The witch hunt of the 15th-18th centuries is a most satanic event in European history in the name of Christ. The murder of women accused as witches escalated to more than eight million.
The burned or hanged victims were mostly simple country women who learned the lore and the secrets of the Goddess from their mothers or grandmothers.
In 1484, Pope Innocent VIII in a Papal Bull denounced witchcraft as an organized conspiracy of the Devil's army against the Holy Christian Empire. In 1486, a handbook of the witch hunters, called Malleus Maleficarum, "Hammer of Witches," appeared and became an indispensable authority for terror and murder. The use of any means of physical and psychological torture to force confessions out of the accused was allowed. The period can boast of greatest creativity in the discovery of tools and methods of torture.

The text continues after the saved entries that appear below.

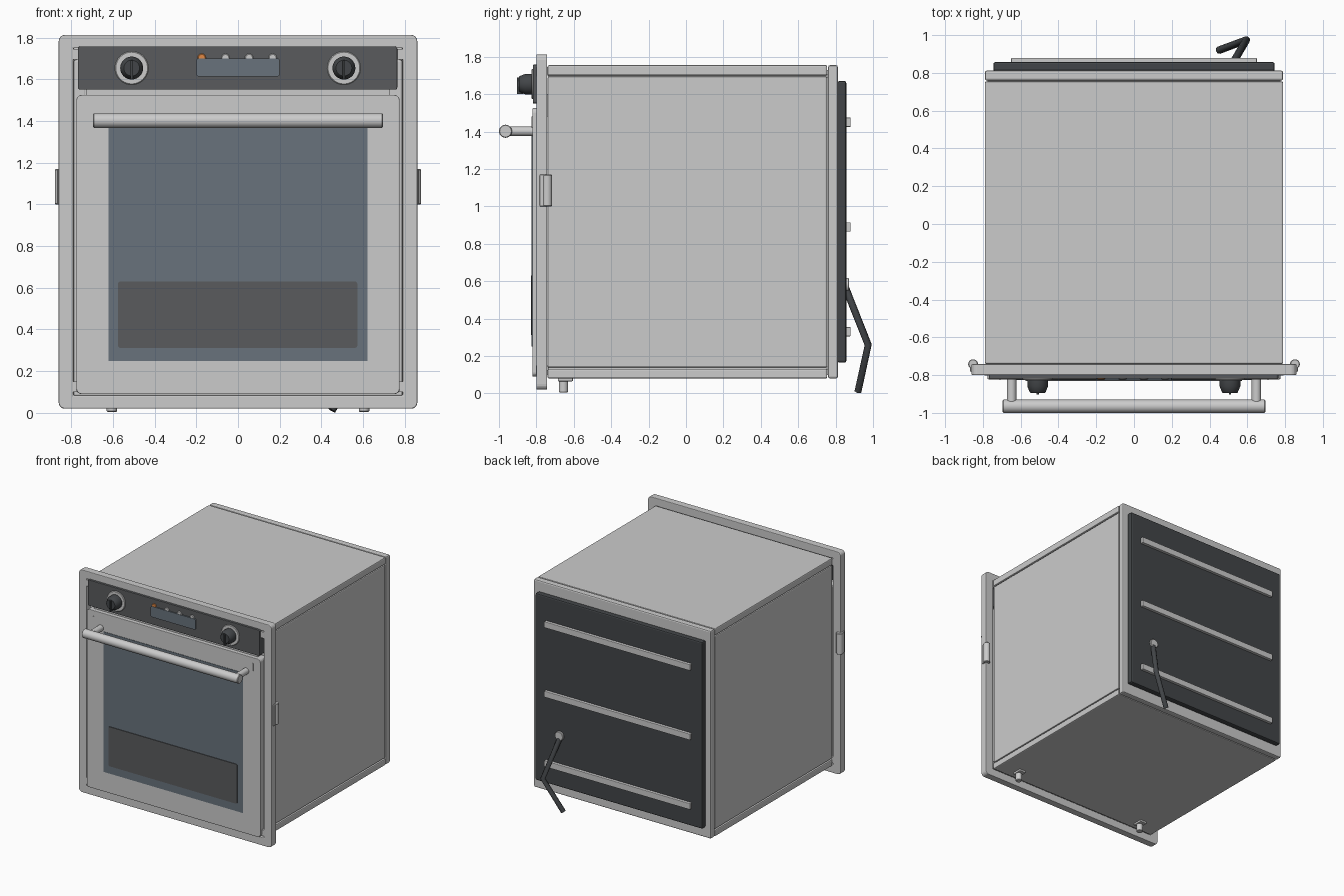
import bpy, bmesh, math
from mathutils import Vector

if "Cube" in bpy.data.objects:
    bpy.data.objects.remove(bpy.data.objects["Cube"])


def material(name, rgb):
    m = bpy.data.materials.new(name)
    m.diffuse_color = (*rgb, 1)
    m.use_nodes = True
    m.node_tree.nodes["Principled BSDF"].inputs["Base Color"].default_value = m.diffuse_color
    return m


DARK = material("dark_panel", (0.10, 0.105, 0.11))
BLACK = material("black_plastic", (0.055, 0.06, 0.065))
GLASS = material("tinted_glass", (0.14, 0.17, 0.20))
ORANGE = material("orange_light", (0.75, 0.25, 0.06))


def finish(name, bm, mat=None, smooth=False):
    me = bpy.data.meshes.new(name)
    bmesh.ops.recalc_face_normals(bm, faces=bm.faces[:])
    bm.to_mesh(me)
    bm.free()
    ob = bpy.data.objects.new(name, me)
    bpy.context.collection.objects.link(ob)
    if mat:
        me.materials.append(mat)
    if smooth:
        bpy.ops.object.select_all(action='DESELECT')
        ob.select_set(True)
        bpy.context.view_layer.objects.active = ob
        bpy.ops.object.shade_smooth_by_angle(angle=math.radians(35))
    return ob


def box(name, x, y, z, mat=None, corner=0, bevel=0):
    """Box from ranges; corner rounds the front outline, bevel softens all edges."""
    bm = bmesh.new()
    bmesh.ops.create_cube(bm, size=1)
    for v in bm.verts:
        for i, (a, b) in enumerate((x, y, z)):
            v.co[i] = a if v.co[i] < 0 else b
    if corner:
        es = [e for e in bm.edges
              if abs(e.verts[0].co.y - e.verts[1].co.y) > 1e-5]
        bmesh.ops.bevel(bm, geom=es, offset=corner, segments=5,
                        profile=0.5, affect='EDGES')
    ob = finish(name, bm, mat)
    if bevel:
        m = ob.modifiers.new("soft_edges", 'BEVEL')
        m.width, m.segments, m.limit_method = bevel, 2, 'ANGLE'
    return ob


def lathe(name, origin, axis, profile, mat=None, n=32):
    """Closed solid of revolution; profile is (radius, distance along axis)."""
    bm = bmesh.new()
    rot = Vector((0, 0, 1)).rotation_difference(Vector(axis))
    rings = [[bm.verts.new(Vector(origin) + rot @ Vector((
        r * math.cos(2 * math.pi * i / n), r * math.sin(2 * math.pi * i / n), d)))
        for i in range(n)] for r, d in profile]
    for a, b in zip(rings, rings[1:]):
        for i in range(n):
            bm.faces.new((a[i], a[(i + 1) % n], b[(i + 1) % n], b[i]))
    bm.faces.new(rings[0])
    bm.faces.new(rings[-1])
    return finish(name, bm, mat, True)


def rod(name, origin, axis, r, length, mat=None, n=32):
    c = min(0.004, r * 0.2)
    return lathe(name, origin, axis,
                 [(r - c, 0), (r, c), (r, length - c), (r - c, length)], mat, n)


# Cabinet core and shell panels
box("cabinet_core", (-.775, .775), (-.738, .77), (.10, 1.73))
box("top_panel", (-.79, .79), (-.74, .755), (1.70, 1.755), bevel=.008)
box("bottom_panel", (-.79, .79), (-.74, .755), (.08, .132), bevel=.008)
for s, side in ((-1, "left"), (1, "right")):
    box(side + "_side_panel", sorted((s * .73, s * .788)), (-.74, .755),
        (.138, 1.694), bevel=.008)
box("rear_plate", (-.79, .79), (.76, .812), (.08, 1.755), bevel=.01)

# Back cover with ribs
box("back_cover", (-.745, .745), (.81, .857), (.165, 1.67), BLACK, bevel=.01)
for i, z in enumerate((.33, .89, 1.45)):
    box(f"back_rib_{i + 1}", (-.65, .65), (.85, .88), (z - .025, z + .025), bevel=.004)

# Front frame with opening
frame = box("front_frame", (-.86, .86), (-.80, -.742), (.02, 1.813), corner=.03)
cutter = box("frame_cutter", (-.79, .79), (-.9, -.7), (.085, 1.75))
cutter.hide_render = True
cutter.hide_viewport = True
cut = frame.modifiers.new("opening", 'BOOLEAN')
cut.object, cut.operation, cut.solver = cutter, 'DIFFERENCE', 'EXACT'
soft = frame.modifiers.new("soft_edges", 'BEVEL')
soft.width, soft.segments, soft.limit_method = .005, 2, 'ANGLE'

# Door, window and lower vent panel
box("door", (-.775, .775), (-.822, -.745), (.09, 1.525), corner=.025, bevel=.004)
box("door_window", (-.622, .622), (-.825, -.80), (.25, 1.38), GLASS)
box("lower_vent_panel", (-.575, .572), (-.83, -.80), (.312, .63), DARK, corner=.01)
box("door_gap_rail", (-.73, .73), (-.79, -.735), (1.48, 1.60))

# Door handle
rod("handle_bar", (-.695, -.965, 1.402), (1, 0, 0), .035, 1.39)
for s, side in ((-1, "left"), (1, "right")):
    rod(side + "_handle_post", (s * .648, -.815, 1.402), (0, -1, 0), .025, .14)
    box(side + "_handle_tab", (s * .71 - .003, s * .71 + .003), (-.826, -.81), (1.42, 1.48))

# Control panel, display and indicator buttons
box("control_panel", (-.768, .764), (-.818, -.745), (1.55, 1.758), DARK, corner=.012, bevel=.003)
box("display", (-.20, .20), (-.827, -.81), (1.614, 1.70), GLASS, corner=.012)
for i, x in enumerate((-.174, -.06, .053, .166)):
    rod(f"indicator_{i + 1}", (x, -.81, 1.703), (0, -1, 0), .02, .014,
        None if i else ORANGE, 20)

# Knobs with metal bezels
for x, side in ((-.51, "left"), (.508, "right")):
    rod(side + "_knob_bezel", (x, -.812, 1.654), (0, -1, 0), .08, .014, n=40)
    lathe(side + "_knob", (x, -.822, 1.654), (0, -1, 0),
          [(.05, 0), (.055, .005), (.055, .037), (.042, .068), (.038, .072)], BLACK)
    box(side + "_knob_pointer", (x - .006, x + .006), (-.903, -.87),
        (1.60, 1.69), BLACK, bevel=.002)

# Side hinges, opening brackets and front feet
for s, side in ((-1, "left"), (1, "right")):
    rod(side + "_hinge_barrel", (s * .852, -.742, 1.0), (0, 0, 1), .026, .17, n=24)
    box(side + "_hinge_plate", sorted((s * .845, s * .868)), (-.782, -.73),
        (1.0, 1.17), bevel=.004)
    for z, end in ((.125, "lower"), (1.72, "upper")):
        box(f"{side}_{end}_bracket", sorted((s * .765, s * .792)), (-.803, -.74),
            (z - .025, z + .025))
    rod(side + "_front_foot", (s * .605, -.655, .005), (0, 0, 1), .025, .08, n=20)
    box(side + "_foot_mount", (s * .605 - .03, s * .605 + .03), (-.685, -.605),
        (.065, .09), bevel=.004)

# Power cord and its outlet
rod("cord_outlet", (.525, .85, .58), (0, 1, 0), .037, .022, n=24)
curve = bpy.data.curves.new("cord_path", 'CURVE')
curve.dimensions, curve.bevel_depth, curve.bevel_resolution = '3D', .02, 2
curve.use_fill_caps = True
sp = curve.splines.new('POLY')
path = ((.525, .855, .56), (.595, .974, .26), (.45, .92, .012))
sp.points.add(len(path) - 1)
for p, co in zip(sp.points, path):
    p.co = (*co, 1)
curve.materials.append(BLACK)
bpy.context.collection.objects.link(bpy.data.objects.new("power_cord", curve))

This was the beginning of the dangerous convulsions of patriarchal rule which 460 years later reached the peak in Stalin's East Europe with the torture and murder of fifty million women, children, and men.
In spite of the horrible war against women and their lore and the demonization of the Goddess, the memories of her live on in fairy tales, rituals, customs, and in language. Collections such as Grimm's German tales are rich in prehistoric motifs describing the functions of this Winter Goddess, Frau Holla (Holle, Hell, Holda, Perchta, etc.). She is the ugly Old Hag with a long nose, large teeth, and disheveled hair. Her strength lingers in her teeth and hair. She is a snow- and weather-making woman. At the same time she regenerates nature. She is a woman who brings out the sun. Once a year she appears as a dove, a blessing ensuring fertility. As a frog, Holla brings the red apple, symbol of life, back to earth from the well into which it fell at harvest. Her realm is the inner depth of mountains and caves (Holla, the name of the Goddess, and Höhle, the German name for "cave" are certainly related. Hell in its present meaning is a doing of Christian missionaries).
To Holla, as the Mother of the Dead, sacrifices were made in the form of baking a bread called Hollenzopf, "Holla's braid," at Christmas time. Holler, Holunder, "elder tree," was the sacred tree of the Goddess having healing powers. Under this tree lived the dead.
The same goddess still plays a prominent role in beliefs of other Europeans as the Baltic Ragana, Russian Baba Yaga, Polish Jedza, Serbian Mora, Morava, Basque Mari, Irish Morr?gan. This powerful goddess was not wiped out from the mythical world.
Today she is an inspiration for the revival of herbology and other healing crafts and more than any other images of goddesses strengthens the confidence in women.
There is no question that Old European sacred images and symbols remain a vital part of the cultural heritage of Europe. Most of us were surrounded in childhood by the fairy world, which contained many images transmitted from Old Europe.
In some nooks of Europe, as in my own motherland, Lithuania, there still flow sacred and miraculous rivers and springs, there flourish holy forests and groves, reservoirs of blossoming life, there grow gnarled trees brimming with vitality and holding the power to heal; along waters there still stand menhirs, called "Goddesses," full of mysterious power.
The Old European culture was the matrix of much later beliefs and practices. Memories of a long-lasting matriarchal past could not be erased, and it is not surprising that the feminine principle plays a formidable role in the subconscious dream and fantasy world. It remains (in Jungian terminology) "the repository of human experience" and a "depth structure."
Source: Marija Gimbutas, The Civilization of the Goddess